- [DESCRIPTION OF THE TASK]
Only lines containing the word "faces" belong in the answer; copy each one from the records.

- [INPUT FOR THIS TASK]

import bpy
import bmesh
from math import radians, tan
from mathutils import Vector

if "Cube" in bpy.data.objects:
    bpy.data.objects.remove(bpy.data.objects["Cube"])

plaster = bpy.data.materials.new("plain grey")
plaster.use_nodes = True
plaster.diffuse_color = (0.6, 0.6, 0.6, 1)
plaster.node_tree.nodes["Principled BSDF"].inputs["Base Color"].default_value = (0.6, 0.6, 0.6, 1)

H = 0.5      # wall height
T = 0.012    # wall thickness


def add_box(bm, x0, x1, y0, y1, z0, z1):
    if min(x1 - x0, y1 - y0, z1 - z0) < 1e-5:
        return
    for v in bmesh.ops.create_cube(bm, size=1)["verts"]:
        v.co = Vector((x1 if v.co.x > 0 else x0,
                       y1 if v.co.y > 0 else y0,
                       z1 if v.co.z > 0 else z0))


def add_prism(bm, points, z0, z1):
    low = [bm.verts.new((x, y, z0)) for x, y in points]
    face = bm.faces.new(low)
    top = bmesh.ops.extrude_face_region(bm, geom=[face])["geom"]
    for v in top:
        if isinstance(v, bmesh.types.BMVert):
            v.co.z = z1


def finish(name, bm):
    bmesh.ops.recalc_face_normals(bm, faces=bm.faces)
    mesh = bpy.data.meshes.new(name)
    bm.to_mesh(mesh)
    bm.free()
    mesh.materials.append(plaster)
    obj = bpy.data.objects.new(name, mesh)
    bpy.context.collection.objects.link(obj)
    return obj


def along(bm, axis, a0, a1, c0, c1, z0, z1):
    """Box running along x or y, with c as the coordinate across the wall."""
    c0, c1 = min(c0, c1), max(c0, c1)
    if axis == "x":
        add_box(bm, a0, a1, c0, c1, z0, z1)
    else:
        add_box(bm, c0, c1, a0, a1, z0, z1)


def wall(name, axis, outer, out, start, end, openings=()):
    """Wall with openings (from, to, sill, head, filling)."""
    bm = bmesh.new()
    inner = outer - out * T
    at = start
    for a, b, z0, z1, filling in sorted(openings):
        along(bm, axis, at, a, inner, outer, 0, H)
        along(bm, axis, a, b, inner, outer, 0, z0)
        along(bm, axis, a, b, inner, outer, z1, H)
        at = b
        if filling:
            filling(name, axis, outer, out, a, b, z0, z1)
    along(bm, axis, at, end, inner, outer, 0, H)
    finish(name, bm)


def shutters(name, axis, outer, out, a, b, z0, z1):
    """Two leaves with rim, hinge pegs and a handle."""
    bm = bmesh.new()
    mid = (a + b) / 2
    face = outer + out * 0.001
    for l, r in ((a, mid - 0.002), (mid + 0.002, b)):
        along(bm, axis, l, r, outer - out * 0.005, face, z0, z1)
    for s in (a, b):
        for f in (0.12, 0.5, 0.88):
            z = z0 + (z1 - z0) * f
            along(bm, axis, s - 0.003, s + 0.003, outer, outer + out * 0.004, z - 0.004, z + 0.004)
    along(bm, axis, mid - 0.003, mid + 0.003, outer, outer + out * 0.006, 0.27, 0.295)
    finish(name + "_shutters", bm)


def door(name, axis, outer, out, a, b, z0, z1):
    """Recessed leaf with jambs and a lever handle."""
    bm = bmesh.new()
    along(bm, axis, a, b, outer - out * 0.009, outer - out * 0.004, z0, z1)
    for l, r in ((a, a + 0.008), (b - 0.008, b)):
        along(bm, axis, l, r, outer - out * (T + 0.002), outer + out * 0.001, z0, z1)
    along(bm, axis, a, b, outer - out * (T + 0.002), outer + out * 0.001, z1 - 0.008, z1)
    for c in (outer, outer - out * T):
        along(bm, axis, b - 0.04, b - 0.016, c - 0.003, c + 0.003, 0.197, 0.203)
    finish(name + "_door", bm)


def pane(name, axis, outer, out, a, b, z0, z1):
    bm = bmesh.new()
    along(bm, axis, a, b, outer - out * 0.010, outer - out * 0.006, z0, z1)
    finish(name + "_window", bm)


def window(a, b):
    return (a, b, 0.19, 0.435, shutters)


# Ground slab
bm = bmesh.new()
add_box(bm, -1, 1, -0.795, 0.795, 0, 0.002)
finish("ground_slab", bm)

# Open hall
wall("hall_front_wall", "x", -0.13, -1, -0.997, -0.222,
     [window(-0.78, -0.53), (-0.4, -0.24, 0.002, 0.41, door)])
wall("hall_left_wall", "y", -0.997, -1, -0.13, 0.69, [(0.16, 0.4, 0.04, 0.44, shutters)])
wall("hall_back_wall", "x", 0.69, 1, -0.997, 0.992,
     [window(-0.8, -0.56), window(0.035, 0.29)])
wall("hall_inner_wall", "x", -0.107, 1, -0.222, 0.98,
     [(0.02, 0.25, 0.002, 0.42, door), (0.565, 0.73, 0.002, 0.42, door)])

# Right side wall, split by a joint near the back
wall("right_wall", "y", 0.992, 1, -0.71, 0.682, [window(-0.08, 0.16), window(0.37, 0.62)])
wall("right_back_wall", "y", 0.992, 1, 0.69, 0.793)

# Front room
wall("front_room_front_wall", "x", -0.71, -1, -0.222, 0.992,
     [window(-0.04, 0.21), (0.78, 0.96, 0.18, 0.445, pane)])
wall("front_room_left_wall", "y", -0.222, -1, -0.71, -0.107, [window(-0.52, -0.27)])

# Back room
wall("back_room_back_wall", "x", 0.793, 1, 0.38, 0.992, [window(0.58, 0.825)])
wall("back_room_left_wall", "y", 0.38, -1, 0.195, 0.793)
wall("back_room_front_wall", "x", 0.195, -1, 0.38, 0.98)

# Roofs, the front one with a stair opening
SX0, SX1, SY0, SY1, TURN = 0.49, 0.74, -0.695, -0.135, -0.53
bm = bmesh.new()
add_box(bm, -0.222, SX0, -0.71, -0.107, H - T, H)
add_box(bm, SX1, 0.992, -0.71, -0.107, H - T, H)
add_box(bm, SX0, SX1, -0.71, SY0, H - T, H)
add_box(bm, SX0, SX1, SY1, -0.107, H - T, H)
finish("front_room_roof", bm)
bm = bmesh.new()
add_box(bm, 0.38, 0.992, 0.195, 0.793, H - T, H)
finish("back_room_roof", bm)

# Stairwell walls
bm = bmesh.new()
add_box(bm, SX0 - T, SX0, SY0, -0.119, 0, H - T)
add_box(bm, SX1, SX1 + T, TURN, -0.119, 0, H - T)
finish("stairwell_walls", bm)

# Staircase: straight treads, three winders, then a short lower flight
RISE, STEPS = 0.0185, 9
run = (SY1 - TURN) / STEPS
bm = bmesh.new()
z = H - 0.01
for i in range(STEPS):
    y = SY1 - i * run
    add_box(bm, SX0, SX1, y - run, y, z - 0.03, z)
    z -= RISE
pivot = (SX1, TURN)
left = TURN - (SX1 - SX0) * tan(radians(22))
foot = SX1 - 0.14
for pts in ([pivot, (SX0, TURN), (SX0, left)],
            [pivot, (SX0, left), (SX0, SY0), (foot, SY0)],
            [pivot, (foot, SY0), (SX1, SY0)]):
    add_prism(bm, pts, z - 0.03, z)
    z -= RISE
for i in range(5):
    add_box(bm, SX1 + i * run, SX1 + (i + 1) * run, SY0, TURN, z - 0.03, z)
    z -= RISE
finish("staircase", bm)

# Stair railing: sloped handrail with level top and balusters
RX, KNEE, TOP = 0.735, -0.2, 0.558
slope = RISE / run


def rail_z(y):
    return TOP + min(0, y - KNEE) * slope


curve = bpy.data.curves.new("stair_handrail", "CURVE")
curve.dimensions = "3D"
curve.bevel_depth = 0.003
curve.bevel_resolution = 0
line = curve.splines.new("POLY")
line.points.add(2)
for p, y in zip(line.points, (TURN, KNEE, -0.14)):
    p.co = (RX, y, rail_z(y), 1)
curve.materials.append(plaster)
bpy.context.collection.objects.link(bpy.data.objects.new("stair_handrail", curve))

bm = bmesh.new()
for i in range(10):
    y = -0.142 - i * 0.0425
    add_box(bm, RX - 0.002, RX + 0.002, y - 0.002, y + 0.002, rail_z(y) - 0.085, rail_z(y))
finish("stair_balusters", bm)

- [ANSWER TO THIS EXERCISE]
    face = bm.faces.new(low)
    bmesh.ops.recalc_face_normals(bm, faces=bm.faces)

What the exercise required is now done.